Content in the Indigenous Peace Movement Archive has been made available because of its historical and research importance. Statements which form part of the collection are not made on behalf of the University and do not represent the University's views. It contains material that some researchers might find confronting. This includes: language and images that reflect either the attitudes of the era in which the material was originally published or the views of the creators of the material but may not be considered appropriate today; names, images and voices of deceased Aboriginal and Torres Strait Islander people in published and unpublished printed material and photographs.
Items within the Indigenous Movement for Peace and Anti-war predominantly focus on opposition to military operations and Uranium Mining. During the 1940’s, there was a lack of proper community consultation with Indigenous people living with the ‘Rocket Range’, meaning that the importance of their land and sacred sites was often overlooked. During the 1970’s, the Government’s push for Uranium mining particularly affected Indigenous people as it was on land that was occupied and held great cultural significance.
During the 1970’s, various anti-uranium mining groups and campaigners were concerned with environmental implications and the use of uranium as a nuclear fuel, either to generate electricity or for use in nuclear weapons. The Movement Against Uranium Mining (MAUM) was formed in 1976 and stated that their primary concern with uranium mining was related to Aboriginal land rights. Protesters accused the Government of lacking community and ranger consultation and not translating information into local languages.
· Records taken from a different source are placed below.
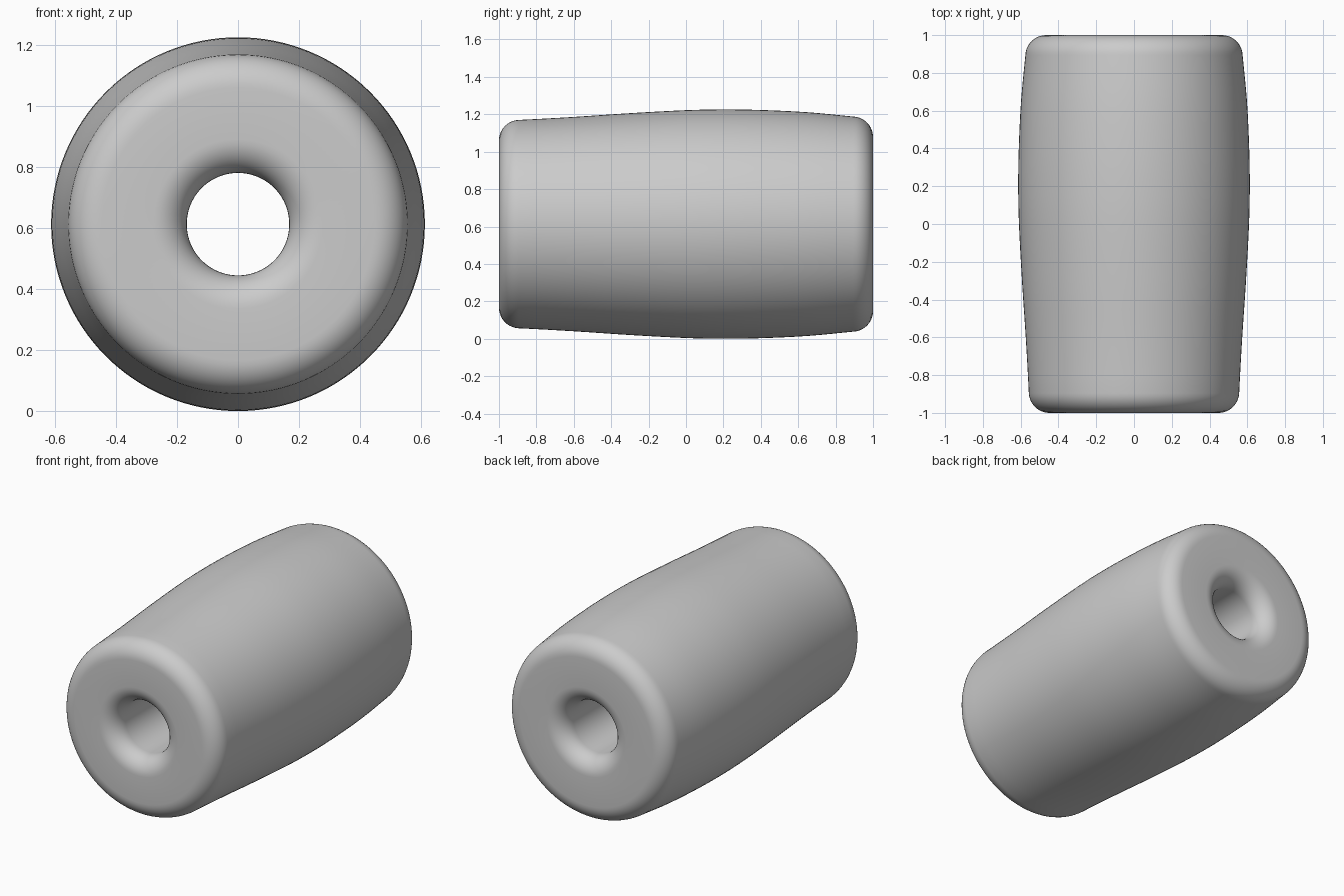
import bpy
import bmesh
import math
from mathutils import Vector

cube = bpy.data.objects.get("Cube")
if cube:
    bpy.data.objects.remove(cube, do_unlink=True)

CENTRE_Z = 0.613
HOLE_R = 0.168
SEGMENTS = 128


def arc(cy, cr, radius, start, end, steps=10):
    """Rounded edge as (y, radius) points; angles in degrees, 0 = +y, 90 = outward."""
    pts = []
    for i in range(steps + 1):
        a = math.radians(start + (end - start) * i / steps)
        pts.append((cy + radius * math.cos(a), cr + radius * math.sin(a)))
    return pts


def smooth_path(pts, steps=4):
    """Catmull-Rom curve through the inner points."""
    out = []
    for p0, p1, p2, p3 in zip(pts, pts[1:], pts[2:], pts[3:]):
        a, b, c, d = map(Vector, (p0, p1, p2, p3))
        for i in range(steps):
            t = i / steps
            out.append(tuple(0.5 * (2 * b + (c - a) * t + (2 * a - 5 * b + 4 * c - d) * t ** 2
                                    + (3 * b - a - 3 * c + d) * t ** 3)))
    return out


# Closed profile: front hole lip, front rim, bulged side, back rim, back hole lip
bulge = [(-1.05, 0.551), (-0.87, 0.558), (-0.6, 0.573), (-0.3, 0.593), (0.0, 0.609),
         (0.2, 0.613), (0.4, 0.610), (0.65, 0.598), (0.89, 0.575), (1.05, 0.556)]
profile = arc(-0.89, HOLE_R + 0.11, 0.11, 270, 180)
profile += arc(-0.89, 0.447, 0.11, 180, 93)
profile += smooth_path(bulge)[1:]
profile += arc(0.89, 0.465, 0.11, 88, 0)
profile += arc(0.89, HOLE_R + 0.11, 0.11, 0, -90)

# Spin the profile around the y axis
bm = bmesh.new()
rings = []
for s in range(SEGMENTS):
    a = 2 * math.pi * s / SEGMENTS
    rings.append([bm.verts.new((r * math.cos(a), y, CENTRE_Z + r * math.sin(a)))
                  for y, r in profile])
n = len(profile)
for s in range(SEGMENTS):
    here, there = rings[s], rings[(s + 1) % SEGMENTS]
    for i in range(n):
        j = (i + 1) % n
        bm.faces.new((here[i], here[j], there[j], there[i]))
bmesh.ops.recalc_face_normals(bm, faces=bm.faces)
mesh = bpy.data.meshes.new("barrel_bead")
bm.to_mesh(mesh)
bm.free()

bead = bpy.data.objects.new("barrel_bead", mesh)
bpy.context.collection.objects.link(bead)

# Plain grey finish
grey = bpy.data.materials.new("light grey")
grey.use_nodes = True
colour = (0.6, 0.6, 0.6, 1.0)
grey.diffuse_color = colour
grey.node_tree.nodes["Principled BSDF"].inputs["Base Color"].default_value = colour
mesh.materials.append(grey)

bpy.ops.object.select_all(action='DESELECT')
bead.select_set(True)
bpy.context.view_layer.objects.active = bead
bpy.ops.object.shade_smooth_by_angle(angle=math.radians(40))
The MAUM collection holds records on Aboriginal support and resistance, and includes leaflets and photocopies detailing Aboriginal opposition to uranium mining at the Ranger uranium mine. Also included are newsletters, articles and press releases on the topic published by related organisations and collected by MAUM.
The Campaign for International Co-operation and Disarmament (CICD) collection holds extensive resources uranium mining in relation to the Indigenous community. It includes various newsletters, letters from National Aboriginal Liberation Front (NALF), publications, reactions to Fox Report by Federal Council for the Advancement of Aborigines and Torres Strait Islanders (FCAATSI), Kimberley Land Council Newsletter (Vol. 1, No. 1, Jan 1979); leaflets from Friends of the Earth (FOE); CARE News, Campaign Against Racial Exploitation (No.4, March 1978); letter to Bruce McPhie (CICD) from the Minister for Aboriginal Affairs, R.I. Viner, committee letters and Black Resource Centre Correspondence.
Dr. Charles Deguid led the 1947 campaign against the establishment of a British-Australian rocket-testing program in the Central Australian Desert. He worked to inform the public of the harmful effect that this program would have on those people living traditionally. While the testing program went ahead, the public meetings held to oppose it brought to public attention the issue of nuclear testing and the effects this would have on the Indigenous community. A copy of his address delivered at Town Hall, Melbourne, 31stMarch 1947 is available in the Victorian Peace Council and Research and Information Centre record collection.